PROBLEM TO WORK ON >> Among the entries below, please repeat exactly and only the lines from the line containing "bmesh.ops.translate(bm, verts=verts, vec=(0.576, 0, 0))" to the line containing "bpy.ops.object.modifier_apply(modifier=cut.name)", both lines included.

(Stored data entries)
※

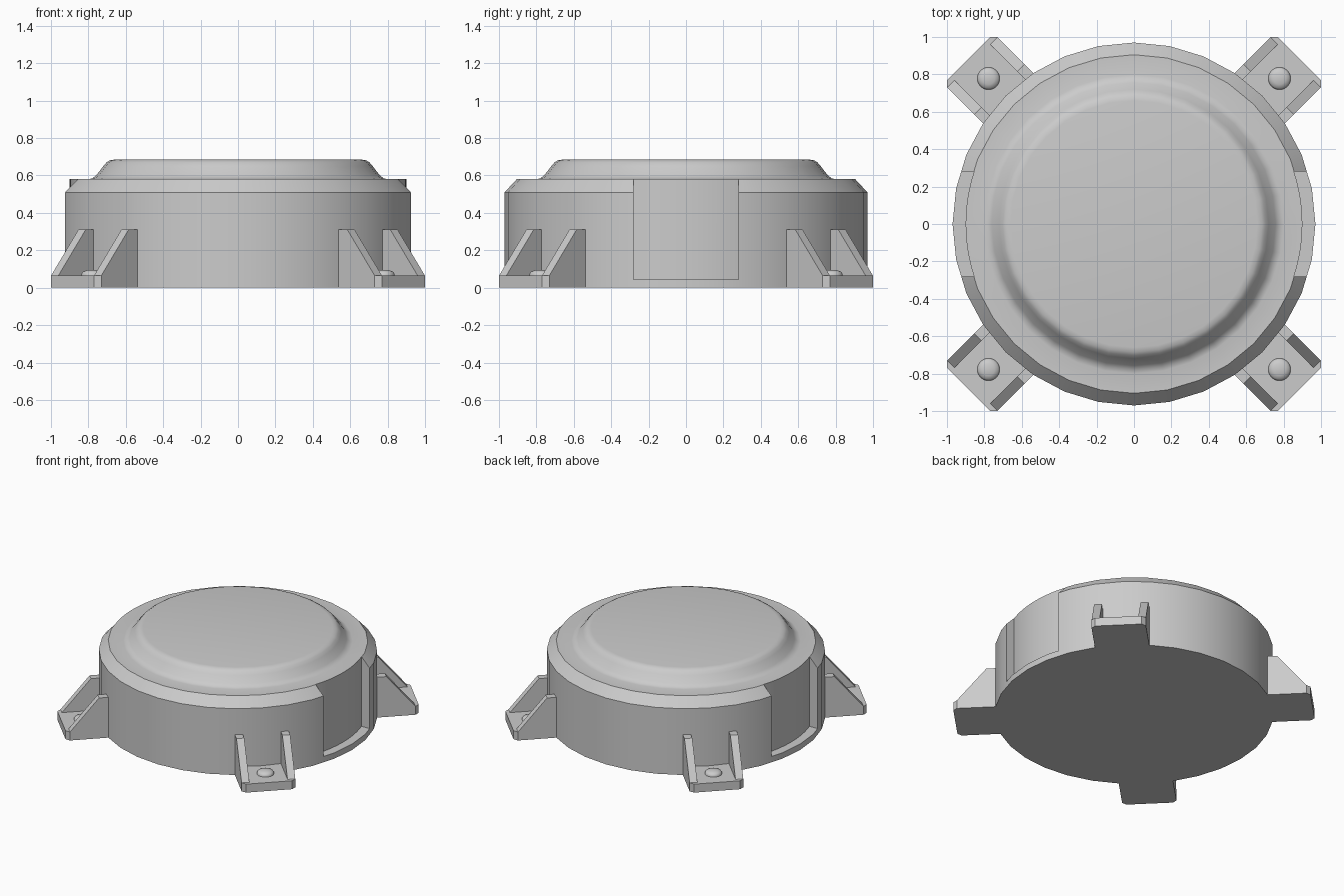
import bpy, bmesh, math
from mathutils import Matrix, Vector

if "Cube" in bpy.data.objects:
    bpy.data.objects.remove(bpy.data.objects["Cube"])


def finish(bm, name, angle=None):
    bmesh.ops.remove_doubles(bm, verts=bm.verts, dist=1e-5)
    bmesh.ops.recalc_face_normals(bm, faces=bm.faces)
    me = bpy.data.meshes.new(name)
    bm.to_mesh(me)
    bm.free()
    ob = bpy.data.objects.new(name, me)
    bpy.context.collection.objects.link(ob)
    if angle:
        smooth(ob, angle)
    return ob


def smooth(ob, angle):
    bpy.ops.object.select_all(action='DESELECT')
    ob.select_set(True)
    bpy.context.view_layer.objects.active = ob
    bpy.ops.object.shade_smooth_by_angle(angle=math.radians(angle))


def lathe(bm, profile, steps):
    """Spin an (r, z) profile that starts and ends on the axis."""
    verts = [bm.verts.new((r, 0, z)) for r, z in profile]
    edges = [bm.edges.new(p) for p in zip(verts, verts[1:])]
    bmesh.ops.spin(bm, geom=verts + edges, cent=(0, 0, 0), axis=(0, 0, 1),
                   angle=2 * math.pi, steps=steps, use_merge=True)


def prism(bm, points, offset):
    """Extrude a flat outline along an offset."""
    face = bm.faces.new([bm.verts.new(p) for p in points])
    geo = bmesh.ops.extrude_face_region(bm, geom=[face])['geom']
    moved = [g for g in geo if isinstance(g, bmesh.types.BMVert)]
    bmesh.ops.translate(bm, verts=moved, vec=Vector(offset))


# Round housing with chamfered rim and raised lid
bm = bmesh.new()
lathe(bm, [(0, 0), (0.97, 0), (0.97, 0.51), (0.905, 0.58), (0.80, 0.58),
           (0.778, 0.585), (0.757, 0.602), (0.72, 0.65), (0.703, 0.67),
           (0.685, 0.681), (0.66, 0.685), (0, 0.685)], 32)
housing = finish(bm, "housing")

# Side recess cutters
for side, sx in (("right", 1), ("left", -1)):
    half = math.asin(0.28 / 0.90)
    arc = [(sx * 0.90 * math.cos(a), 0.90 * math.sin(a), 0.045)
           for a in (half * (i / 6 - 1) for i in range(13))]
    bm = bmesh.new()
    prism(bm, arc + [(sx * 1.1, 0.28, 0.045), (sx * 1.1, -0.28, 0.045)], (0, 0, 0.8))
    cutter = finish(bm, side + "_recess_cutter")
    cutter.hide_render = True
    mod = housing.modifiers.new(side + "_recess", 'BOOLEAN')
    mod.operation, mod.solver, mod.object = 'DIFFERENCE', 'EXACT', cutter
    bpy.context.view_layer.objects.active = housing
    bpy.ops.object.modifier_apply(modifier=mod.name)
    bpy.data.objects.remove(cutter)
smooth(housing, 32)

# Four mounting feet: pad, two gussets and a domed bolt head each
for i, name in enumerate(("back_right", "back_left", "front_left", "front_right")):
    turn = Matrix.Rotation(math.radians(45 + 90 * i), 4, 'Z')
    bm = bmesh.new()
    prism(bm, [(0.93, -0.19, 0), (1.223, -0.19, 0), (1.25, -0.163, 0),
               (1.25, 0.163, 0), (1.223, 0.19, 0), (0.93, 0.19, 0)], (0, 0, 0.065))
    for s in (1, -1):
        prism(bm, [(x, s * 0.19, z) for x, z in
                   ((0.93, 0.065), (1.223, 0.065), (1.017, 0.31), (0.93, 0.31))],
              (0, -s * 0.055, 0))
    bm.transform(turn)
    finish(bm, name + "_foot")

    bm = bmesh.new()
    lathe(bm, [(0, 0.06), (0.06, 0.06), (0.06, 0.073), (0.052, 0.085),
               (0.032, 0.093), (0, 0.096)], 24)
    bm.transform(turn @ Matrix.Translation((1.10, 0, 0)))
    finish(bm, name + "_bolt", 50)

※

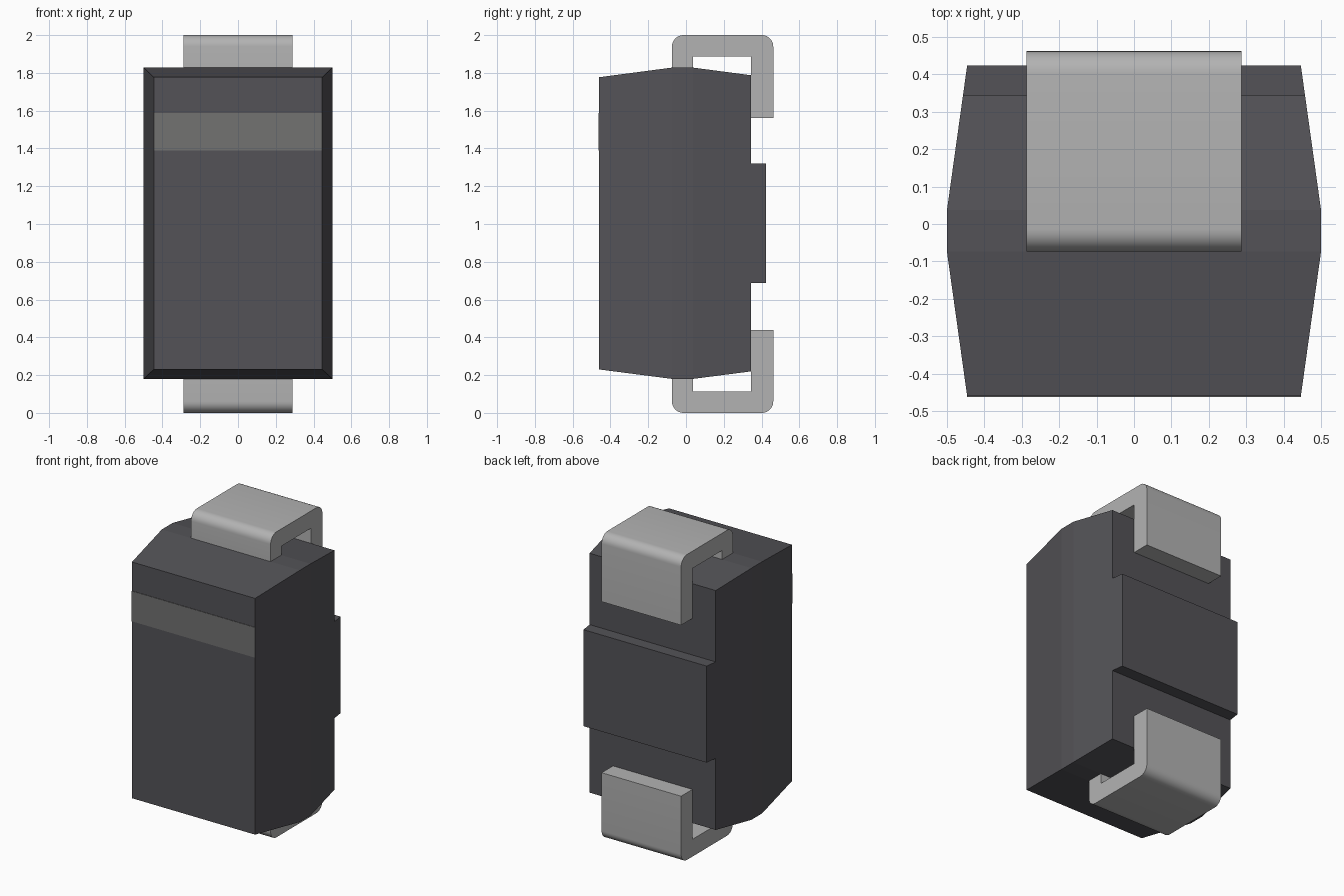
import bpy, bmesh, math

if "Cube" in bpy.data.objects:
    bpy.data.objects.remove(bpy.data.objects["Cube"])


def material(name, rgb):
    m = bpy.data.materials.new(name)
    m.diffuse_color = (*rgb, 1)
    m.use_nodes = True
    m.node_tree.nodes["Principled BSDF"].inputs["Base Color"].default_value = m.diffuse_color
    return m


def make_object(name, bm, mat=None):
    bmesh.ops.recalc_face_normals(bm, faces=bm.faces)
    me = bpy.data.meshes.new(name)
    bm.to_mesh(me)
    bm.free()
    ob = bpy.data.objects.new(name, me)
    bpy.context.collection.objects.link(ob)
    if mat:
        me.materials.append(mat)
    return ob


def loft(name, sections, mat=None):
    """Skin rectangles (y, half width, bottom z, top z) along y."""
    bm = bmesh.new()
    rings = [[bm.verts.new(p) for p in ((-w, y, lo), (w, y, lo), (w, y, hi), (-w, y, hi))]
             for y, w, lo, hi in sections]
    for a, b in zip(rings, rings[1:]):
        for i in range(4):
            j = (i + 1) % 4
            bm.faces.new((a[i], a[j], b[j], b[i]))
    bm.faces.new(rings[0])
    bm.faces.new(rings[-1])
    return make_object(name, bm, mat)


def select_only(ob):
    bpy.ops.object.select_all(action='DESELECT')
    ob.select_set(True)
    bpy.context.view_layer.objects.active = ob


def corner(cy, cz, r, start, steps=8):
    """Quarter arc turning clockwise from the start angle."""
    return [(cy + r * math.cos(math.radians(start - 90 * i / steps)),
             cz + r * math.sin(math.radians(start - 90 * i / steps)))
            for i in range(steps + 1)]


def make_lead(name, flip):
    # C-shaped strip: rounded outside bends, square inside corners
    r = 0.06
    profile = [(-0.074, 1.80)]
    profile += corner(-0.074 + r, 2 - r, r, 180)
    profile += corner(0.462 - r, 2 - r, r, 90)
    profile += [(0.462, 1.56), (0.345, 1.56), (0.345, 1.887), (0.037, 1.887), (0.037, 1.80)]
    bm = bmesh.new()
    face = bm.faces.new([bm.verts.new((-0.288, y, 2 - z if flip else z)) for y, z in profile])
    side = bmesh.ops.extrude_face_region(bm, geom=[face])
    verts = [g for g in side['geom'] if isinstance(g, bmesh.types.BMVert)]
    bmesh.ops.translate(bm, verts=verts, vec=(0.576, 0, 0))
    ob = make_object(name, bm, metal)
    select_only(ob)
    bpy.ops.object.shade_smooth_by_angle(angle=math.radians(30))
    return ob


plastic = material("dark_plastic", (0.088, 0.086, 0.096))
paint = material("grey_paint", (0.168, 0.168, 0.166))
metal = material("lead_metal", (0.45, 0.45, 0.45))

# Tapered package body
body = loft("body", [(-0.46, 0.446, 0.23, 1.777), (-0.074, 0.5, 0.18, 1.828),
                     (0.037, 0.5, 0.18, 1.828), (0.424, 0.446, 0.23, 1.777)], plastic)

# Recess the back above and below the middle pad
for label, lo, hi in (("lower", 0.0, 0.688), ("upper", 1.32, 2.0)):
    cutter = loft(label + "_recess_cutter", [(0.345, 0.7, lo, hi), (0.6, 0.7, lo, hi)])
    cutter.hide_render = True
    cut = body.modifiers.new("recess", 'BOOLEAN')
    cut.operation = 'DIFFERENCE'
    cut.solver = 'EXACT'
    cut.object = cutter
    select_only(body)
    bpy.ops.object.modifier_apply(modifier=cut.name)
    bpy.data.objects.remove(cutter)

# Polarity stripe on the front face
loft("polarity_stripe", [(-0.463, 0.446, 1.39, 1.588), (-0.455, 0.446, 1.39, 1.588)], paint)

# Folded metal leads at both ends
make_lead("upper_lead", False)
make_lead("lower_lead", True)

※

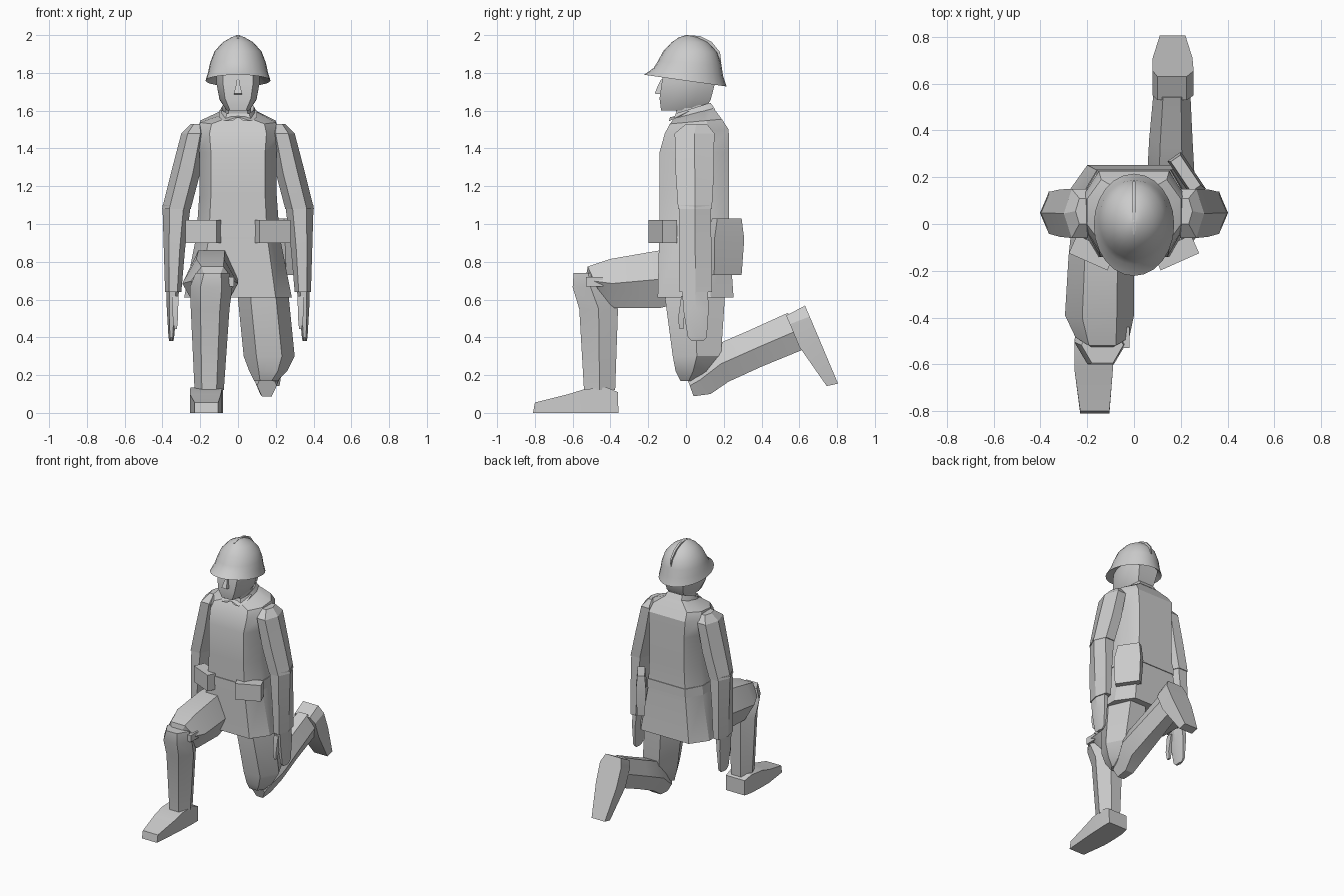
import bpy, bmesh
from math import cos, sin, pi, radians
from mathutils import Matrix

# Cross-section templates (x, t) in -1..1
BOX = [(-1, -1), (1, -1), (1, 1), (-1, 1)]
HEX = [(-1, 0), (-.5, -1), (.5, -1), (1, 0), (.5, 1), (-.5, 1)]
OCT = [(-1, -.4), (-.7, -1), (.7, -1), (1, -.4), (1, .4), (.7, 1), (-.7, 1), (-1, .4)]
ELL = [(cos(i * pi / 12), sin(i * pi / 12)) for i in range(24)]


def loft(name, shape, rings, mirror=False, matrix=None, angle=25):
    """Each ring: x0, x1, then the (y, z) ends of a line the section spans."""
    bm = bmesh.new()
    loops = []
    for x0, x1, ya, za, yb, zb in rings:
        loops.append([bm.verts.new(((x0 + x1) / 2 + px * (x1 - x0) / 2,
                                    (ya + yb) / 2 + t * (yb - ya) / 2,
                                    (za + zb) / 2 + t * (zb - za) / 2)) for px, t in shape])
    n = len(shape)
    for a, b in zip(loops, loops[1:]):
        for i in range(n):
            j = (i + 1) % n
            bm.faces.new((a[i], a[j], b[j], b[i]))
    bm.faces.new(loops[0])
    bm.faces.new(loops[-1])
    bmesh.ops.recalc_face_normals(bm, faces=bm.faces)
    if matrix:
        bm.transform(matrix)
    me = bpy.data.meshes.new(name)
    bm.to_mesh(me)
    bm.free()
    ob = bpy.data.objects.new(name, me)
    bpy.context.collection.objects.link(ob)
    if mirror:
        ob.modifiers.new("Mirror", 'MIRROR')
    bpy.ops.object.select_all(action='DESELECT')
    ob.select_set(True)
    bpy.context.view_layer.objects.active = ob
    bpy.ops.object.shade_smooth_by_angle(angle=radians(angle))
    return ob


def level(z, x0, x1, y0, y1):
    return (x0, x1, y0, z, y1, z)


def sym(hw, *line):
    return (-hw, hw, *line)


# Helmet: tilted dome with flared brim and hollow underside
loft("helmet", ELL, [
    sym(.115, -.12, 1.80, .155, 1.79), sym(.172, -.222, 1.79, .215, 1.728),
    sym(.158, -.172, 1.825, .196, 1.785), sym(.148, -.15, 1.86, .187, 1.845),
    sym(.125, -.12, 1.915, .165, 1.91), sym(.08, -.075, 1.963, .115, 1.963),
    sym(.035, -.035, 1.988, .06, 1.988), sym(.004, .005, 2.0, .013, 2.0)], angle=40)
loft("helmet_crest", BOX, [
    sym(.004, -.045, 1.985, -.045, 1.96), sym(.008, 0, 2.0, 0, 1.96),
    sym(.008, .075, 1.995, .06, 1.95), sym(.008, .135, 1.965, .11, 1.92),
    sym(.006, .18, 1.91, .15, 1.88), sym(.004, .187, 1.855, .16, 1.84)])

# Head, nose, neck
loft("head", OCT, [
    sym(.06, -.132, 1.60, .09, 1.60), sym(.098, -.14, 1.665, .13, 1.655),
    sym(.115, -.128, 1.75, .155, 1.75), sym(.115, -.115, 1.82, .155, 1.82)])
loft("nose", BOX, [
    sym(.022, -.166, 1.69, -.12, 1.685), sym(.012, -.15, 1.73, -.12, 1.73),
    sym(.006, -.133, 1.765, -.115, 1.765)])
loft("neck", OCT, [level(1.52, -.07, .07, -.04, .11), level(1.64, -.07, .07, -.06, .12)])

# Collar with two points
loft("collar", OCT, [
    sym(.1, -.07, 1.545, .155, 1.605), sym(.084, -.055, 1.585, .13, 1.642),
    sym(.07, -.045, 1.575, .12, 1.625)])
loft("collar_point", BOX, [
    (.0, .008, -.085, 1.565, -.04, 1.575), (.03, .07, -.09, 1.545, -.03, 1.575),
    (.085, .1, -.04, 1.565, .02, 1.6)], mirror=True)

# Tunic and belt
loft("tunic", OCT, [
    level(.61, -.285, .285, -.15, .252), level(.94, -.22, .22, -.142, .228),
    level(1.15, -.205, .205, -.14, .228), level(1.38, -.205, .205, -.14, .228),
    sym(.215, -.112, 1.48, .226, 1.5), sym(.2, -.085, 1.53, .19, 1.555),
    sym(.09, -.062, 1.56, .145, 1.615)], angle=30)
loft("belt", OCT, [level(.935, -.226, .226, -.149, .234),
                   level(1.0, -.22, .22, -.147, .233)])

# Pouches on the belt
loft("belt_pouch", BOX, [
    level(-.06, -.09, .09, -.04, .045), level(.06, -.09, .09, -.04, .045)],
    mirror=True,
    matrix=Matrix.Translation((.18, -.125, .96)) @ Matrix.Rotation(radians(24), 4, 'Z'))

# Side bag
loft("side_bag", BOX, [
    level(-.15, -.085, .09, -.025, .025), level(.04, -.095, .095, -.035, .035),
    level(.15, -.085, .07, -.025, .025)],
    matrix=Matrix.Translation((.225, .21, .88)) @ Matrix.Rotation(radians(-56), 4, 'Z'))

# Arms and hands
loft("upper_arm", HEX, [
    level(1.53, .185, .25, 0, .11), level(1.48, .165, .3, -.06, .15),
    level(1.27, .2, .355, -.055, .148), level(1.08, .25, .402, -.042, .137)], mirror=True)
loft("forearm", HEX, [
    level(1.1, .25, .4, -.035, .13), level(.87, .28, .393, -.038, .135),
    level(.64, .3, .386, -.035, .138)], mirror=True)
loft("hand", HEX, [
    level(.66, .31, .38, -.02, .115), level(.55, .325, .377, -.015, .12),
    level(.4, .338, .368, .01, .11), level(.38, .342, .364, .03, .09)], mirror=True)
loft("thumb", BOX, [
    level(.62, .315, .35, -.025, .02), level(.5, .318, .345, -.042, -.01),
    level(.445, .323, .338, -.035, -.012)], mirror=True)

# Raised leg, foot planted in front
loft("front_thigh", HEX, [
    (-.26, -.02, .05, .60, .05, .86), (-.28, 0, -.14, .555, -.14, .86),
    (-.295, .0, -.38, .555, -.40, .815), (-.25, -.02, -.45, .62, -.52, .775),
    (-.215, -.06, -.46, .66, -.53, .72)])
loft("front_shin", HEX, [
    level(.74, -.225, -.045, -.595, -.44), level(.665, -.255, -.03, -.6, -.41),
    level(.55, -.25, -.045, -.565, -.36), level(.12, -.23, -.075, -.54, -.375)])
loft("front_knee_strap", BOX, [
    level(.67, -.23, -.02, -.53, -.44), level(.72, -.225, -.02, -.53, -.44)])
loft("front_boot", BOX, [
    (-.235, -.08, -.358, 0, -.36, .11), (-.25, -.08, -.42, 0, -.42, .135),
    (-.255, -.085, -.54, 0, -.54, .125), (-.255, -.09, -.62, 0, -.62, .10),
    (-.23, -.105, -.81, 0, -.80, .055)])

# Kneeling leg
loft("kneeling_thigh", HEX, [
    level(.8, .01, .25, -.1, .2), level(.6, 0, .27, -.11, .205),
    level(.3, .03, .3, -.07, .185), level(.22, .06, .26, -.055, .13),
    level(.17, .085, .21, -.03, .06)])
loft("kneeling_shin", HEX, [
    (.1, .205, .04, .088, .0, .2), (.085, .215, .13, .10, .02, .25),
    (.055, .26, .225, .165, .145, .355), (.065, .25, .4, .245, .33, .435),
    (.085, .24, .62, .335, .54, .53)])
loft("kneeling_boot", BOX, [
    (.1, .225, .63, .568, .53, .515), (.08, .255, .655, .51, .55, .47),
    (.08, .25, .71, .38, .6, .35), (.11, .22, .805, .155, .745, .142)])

※

EXERCISE RESPONSE >>
    bmesh.ops.translate(bm, verts=verts, vec=(0.576, 0, 0))
    ob = make_object(name, bm, metal)
    select_only(ob)
    bpy.ops.object.shade_smooth_by_angle(angle=math.radians(30))
    return ob


plastic = material("dark_plastic", (0.088, 0.086, 0.096))
paint = material("grey_paint", (0.168, 0.168, 0.166))
metal = material("lead_metal", (0.45, 0.45, 0.45))

# Tapered package body
body = loft("body", [(-0.46, 0.446, 0.23, 1.777), (-0.074, 0.5, 0.18, 1.828),
                     (0.037, 0.5, 0.18, 1.828), (0.424, 0.446, 0.23, 1.777)], plastic)

# Recess the back above and below the middle pad
for label, lo, hi in (("lower", 0.0, 0.688), ("upper", 1.32, 2.0)):
    cutter = loft(label + "_recess_cutter", [(0.345, 0.7, lo, hi), (0.6, 0.7, lo, hi)])
    cutter.hide_render = True
    cut = body.modifiers.new("recess", 'BOOLEAN')
    cut.operation = 'DIFFERENCE'
    cut.solver = 'EXACT'
    cut.object = cutter
    select_only(body)
    bpy.ops.object.modifier_apply(modifier=cut.name)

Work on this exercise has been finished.